[Start of Attachment]
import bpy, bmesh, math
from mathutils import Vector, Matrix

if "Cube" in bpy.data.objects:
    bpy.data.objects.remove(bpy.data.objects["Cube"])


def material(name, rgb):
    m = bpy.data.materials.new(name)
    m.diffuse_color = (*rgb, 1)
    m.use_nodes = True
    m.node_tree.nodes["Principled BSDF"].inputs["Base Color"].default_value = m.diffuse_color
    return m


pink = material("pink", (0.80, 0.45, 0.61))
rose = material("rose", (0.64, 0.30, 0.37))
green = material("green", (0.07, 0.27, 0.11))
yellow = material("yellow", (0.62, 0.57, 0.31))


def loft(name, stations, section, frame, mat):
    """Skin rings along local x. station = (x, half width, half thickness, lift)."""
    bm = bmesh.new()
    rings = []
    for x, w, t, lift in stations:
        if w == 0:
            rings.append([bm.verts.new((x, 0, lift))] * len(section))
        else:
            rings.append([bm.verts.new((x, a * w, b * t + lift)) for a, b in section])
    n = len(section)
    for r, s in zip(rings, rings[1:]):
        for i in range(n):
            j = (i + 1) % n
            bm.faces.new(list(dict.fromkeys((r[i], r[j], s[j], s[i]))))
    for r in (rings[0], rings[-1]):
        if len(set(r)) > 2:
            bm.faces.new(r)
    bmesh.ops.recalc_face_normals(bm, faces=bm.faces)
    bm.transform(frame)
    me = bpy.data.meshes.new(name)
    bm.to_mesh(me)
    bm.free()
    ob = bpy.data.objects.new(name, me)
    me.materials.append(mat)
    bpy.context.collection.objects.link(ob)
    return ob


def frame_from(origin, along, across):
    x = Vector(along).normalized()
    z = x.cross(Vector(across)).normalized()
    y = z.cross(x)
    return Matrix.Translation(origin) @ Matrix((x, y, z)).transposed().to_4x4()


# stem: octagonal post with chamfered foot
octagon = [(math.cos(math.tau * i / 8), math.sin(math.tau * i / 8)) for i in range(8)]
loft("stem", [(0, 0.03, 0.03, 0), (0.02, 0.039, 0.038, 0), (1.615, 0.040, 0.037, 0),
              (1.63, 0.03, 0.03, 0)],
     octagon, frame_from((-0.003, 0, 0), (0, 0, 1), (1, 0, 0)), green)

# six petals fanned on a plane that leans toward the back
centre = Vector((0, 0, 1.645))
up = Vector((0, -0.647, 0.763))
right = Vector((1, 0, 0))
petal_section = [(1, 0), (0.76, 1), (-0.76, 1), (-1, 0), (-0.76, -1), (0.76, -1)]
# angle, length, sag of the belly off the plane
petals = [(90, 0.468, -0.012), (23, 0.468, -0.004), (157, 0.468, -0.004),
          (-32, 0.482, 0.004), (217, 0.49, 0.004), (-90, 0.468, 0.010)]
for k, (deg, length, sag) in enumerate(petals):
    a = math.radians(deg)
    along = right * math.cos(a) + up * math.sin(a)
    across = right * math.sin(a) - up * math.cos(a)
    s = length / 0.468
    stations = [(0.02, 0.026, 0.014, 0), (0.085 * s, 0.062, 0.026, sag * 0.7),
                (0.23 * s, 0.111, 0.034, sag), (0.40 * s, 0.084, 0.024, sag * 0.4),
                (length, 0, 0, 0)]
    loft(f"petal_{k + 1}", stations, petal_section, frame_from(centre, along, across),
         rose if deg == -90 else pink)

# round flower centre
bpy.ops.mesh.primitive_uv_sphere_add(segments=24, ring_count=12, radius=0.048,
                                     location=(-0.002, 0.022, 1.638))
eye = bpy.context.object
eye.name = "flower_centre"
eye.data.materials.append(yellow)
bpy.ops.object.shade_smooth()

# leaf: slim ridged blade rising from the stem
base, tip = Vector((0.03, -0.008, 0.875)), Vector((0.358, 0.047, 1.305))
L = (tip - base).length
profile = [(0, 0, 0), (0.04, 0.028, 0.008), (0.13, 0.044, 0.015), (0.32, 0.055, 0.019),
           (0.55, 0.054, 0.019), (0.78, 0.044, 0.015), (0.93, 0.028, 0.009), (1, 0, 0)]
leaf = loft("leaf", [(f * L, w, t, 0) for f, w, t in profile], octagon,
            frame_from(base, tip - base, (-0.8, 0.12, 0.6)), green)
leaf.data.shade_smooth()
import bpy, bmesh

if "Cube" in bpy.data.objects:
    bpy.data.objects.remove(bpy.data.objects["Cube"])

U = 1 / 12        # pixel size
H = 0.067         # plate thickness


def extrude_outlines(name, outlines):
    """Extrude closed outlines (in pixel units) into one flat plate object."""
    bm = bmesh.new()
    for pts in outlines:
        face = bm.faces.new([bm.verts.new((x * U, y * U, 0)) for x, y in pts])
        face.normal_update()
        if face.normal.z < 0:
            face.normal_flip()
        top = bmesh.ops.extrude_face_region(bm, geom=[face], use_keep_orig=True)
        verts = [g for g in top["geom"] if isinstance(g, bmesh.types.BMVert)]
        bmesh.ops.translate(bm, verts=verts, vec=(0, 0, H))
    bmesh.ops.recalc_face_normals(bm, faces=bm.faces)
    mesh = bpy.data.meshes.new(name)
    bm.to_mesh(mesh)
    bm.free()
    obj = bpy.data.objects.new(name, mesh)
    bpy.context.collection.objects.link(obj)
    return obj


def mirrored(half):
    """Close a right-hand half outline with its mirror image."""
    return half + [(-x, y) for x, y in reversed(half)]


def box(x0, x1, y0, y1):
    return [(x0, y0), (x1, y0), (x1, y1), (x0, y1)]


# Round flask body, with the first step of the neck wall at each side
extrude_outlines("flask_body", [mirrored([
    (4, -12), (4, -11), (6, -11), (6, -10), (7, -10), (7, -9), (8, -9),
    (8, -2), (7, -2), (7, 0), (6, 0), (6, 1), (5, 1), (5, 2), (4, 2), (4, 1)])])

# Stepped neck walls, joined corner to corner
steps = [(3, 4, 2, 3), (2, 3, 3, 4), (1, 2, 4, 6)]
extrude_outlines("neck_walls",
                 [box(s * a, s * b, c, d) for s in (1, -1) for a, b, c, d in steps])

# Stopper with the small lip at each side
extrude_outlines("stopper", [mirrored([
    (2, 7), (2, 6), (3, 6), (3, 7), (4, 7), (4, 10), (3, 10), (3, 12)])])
[End of Attachment]
**AIM OF THE EXERCISE**
Each record must be output exactly, with none omitted.

**ANSWER SECTION**
import bpy, bmesh, math
from mathutils import Vector, Matrix

if "Cube" in bpy.data.objects:
    bpy.data.objects.remove(bpy.data.objects["Cube"])


def material(name, rgb):
    m = bpy.data.materials.new(name)
    m.diffuse_color = (*rgb, 1)
    m.use_nodes = True
    m.node_tree.nodes["Principled BSDF"].inputs["Base Color"].default_value = m.diffuse_color
    return m


pink = material("pink", (0.80, 0.45, 0.61))
rose = material("rose", (0.64, 0.30, 0.37))
green = material("green", (0.07, 0.27, 0.11))
yellow = material("yellow", (0.62, 0.57, 0.31))


def loft(name, stations, section, frame, mat):
    """Skin rings along local x. station = (x, half width, half thickness, lift)."""
    bm = bmesh.new()
    rings = []
    for x, w, t, lift in stations:
        if w == 0:
            rings.append([bm.verts.new((x, 0, lift))] * len(section))
        else:
            rings.append([bm.verts.new((x, a * w, b * t + lift)) for a, b in section])
    n = len(section)
    for r, s in zip(rings, rings[1:]):
        for i in range(n):
            j = (i + 1) % n
            bm.faces.new(list(dict.fromkeys((r[i], r[j], s[j], s[i]))))
    for r in (rings[0], rings[-1]):
        if len(set(r)) > 2:
            bm.faces.new(r)
    bmesh.ops.recalc_face_normals(bm, faces=bm.faces)
    bm.transform(frame)
    me = bpy.data.meshes.new(name)
    bm.to_mesh(me)
    bm.free()
    ob = bpy.data.objects.new(name, me)
    me.materials.append(mat)
    bpy.context.collection.objects.link(ob)
    return ob


def frame_from(origin, along, across):
    x = Vector(along).normalized()
    z = x.cross(Vector(across)).normalized()
    y = z.cross(x)
    return Matrix.Translation(origin) @ Matrix((x, y, z)).transposed().to_4x4()


# stem: octagonal post with chamfered foot
octagon = [(math.cos(math.tau * i / 8), math.sin(math.tau * i / 8)) for i in range(8)]
loft("stem", [(0, 0.03, 0.03, 0), (0.02, 0.039, 0.038, 0), (1.615, 0.040, 0.037, 0),
              (1.63, 0.03, 0.03, 0)],
     octagon, frame_from((-0.003, 0, 0), (0, 0, 1), (1, 0, 0)), green)

# six petals fanned on a plane that leans toward the back
centre = Vector((0, 0, 1.645))
up = Vector((0, -0.647, 0.763))
right = Vector((1, 0, 0))
petal_section = [(1, 0), (0.76, 1), (-0.76, 1), (-1, 0), (-0.76, -1), (0.76, -1)]
# angle, length, sag of the belly off the plane
petals = [(90, 0.468, -0.012), (23, 0.468, -0.004), (157, 0.468, -0.004),
          (-32, 0.482, 0.004), (217, 0.49, 0.004), (-90, 0.468, 0.010)]
for k, (deg, length, sag) in enumerate(petals):
    a = math.radians(deg)
    along = right * math.cos(a) + up * math.sin(a)
    across = right * math.sin(a) - up * math.cos(a)
    s = length / 0.468
    stations = [(0.02, 0.026, 0.014, 0), (0.085 * s, 0.062, 0.026, sag * 0.7),
                (0.23 * s, 0.111, 0.034, sag), (0.40 * s, 0.084, 0.024, sag * 0.4),
                (length, 0, 0, 0)]
    loft(f"petal_{k + 1}", stations, petal_section, frame_from(centre, along, across),
         rose if deg == -90 else pink)

# round flower centre
bpy.ops.mesh.primitive_uv_sphere_add(segments=24, ring_count=12, radius=0.048,
                                     location=(-0.002, 0.022, 1.638))
eye = bpy.context.object
eye.name = "flower_centre"
eye.data.materials.append(yellow)
bpy.ops.object.shade_smooth()

# leaf: slim ridged blade rising from the stem
base, tip = Vector((0.03, -0.008, 0.875)), Vector((0.358, 0.047, 1.305))
L = (tip - base).length
profile = [(0, 0, 0), (0.04, 0.028, 0.008), (0.13, 0.044, 0.015), (0.32, 0.055, 0.019),
           (0.55, 0.054, 0.019), (0.78, 0.044, 0.015), (0.93, 0.028, 0.009), (1, 0, 0)]
leaf = loft("leaf", [(f * L, w, t, 0) for f, w, t in profile], octagon,
            frame_from(base, tip - base, (-0.8, 0.12, 0.6)), green)
leaf.data.shade_smooth()
import bpy, bmesh

if "Cube" in bpy.data.objects:
    bpy.data.objects.remove(bpy.data.objects["Cube"])

U = 1 / 12        # pixel size
H = 0.067         # plate thickness


def extrude_outlines(name, outlines):
    """Extrude closed outlines (in pixel units) into one flat plate object."""
    bm = bmesh.new()
    for pts in outlines:
        face = bm.faces.new([bm.verts.new((x * U, y * U, 0)) for x, y in pts])
        face.normal_update()
        if face.normal.z < 0:
            face.normal_flip()
        top = bmesh.ops.extrude_face_region(bm, geom=[face], use_keep_orig=True)
        verts = [g for g in top["geom"] if isinstance(g, bmesh.types.BMVert)]
        bmesh.ops.translate(bm, verts=verts, vec=(0, 0, H))
    bmesh.ops.recalc_face_normals(bm, faces=bm.faces)
    mesh = bpy.data.meshes.new(name)
    bm.to_mesh(mesh)
    bm.free()
    obj = bpy.data.objects.new(name, mesh)
    bpy.context.collection.objects.link(obj)
    return obj


def mirrored(half):
    """Close a right-hand half outline with its mirror image."""
    return half + [(-x, y) for x, y in reversed(half)]


def box(x0, x1, y0, y1):
    return [(x0, y0), (x1, y0), (x1, y1), (x0, y1)]


# Round flask body, with the first step of the neck wall at each side
extrude_outlines("flask_body", [mirrored([
    (4, -12), (4, -11), (6, -11), (6, -10), (7, -10), (7, -9), (8, -9),
    (8, -2), (7, -2), (7, 0), (6, 0), (6, 1), (5, 1), (5, 2), (4, 2), (4, 1)])])

# Stepped neck walls, joined corner to corner
steps = [(3, 4, 2, 3), (2, 3, 3, 4), (1, 2, 4, 6)]
extrude_outlines("neck_walls",
                 [box(s * a, s * b, c, d) for s in (1, -1) for a, b, c, d in steps])

# Stopper with the small lip at each side
extrude_outlines("stopper", [mirrored([
    (2, 7), (2, 6), (3, 6), (3, 7), (4, 7), (4, 10), (3, 10), (3, 12)])])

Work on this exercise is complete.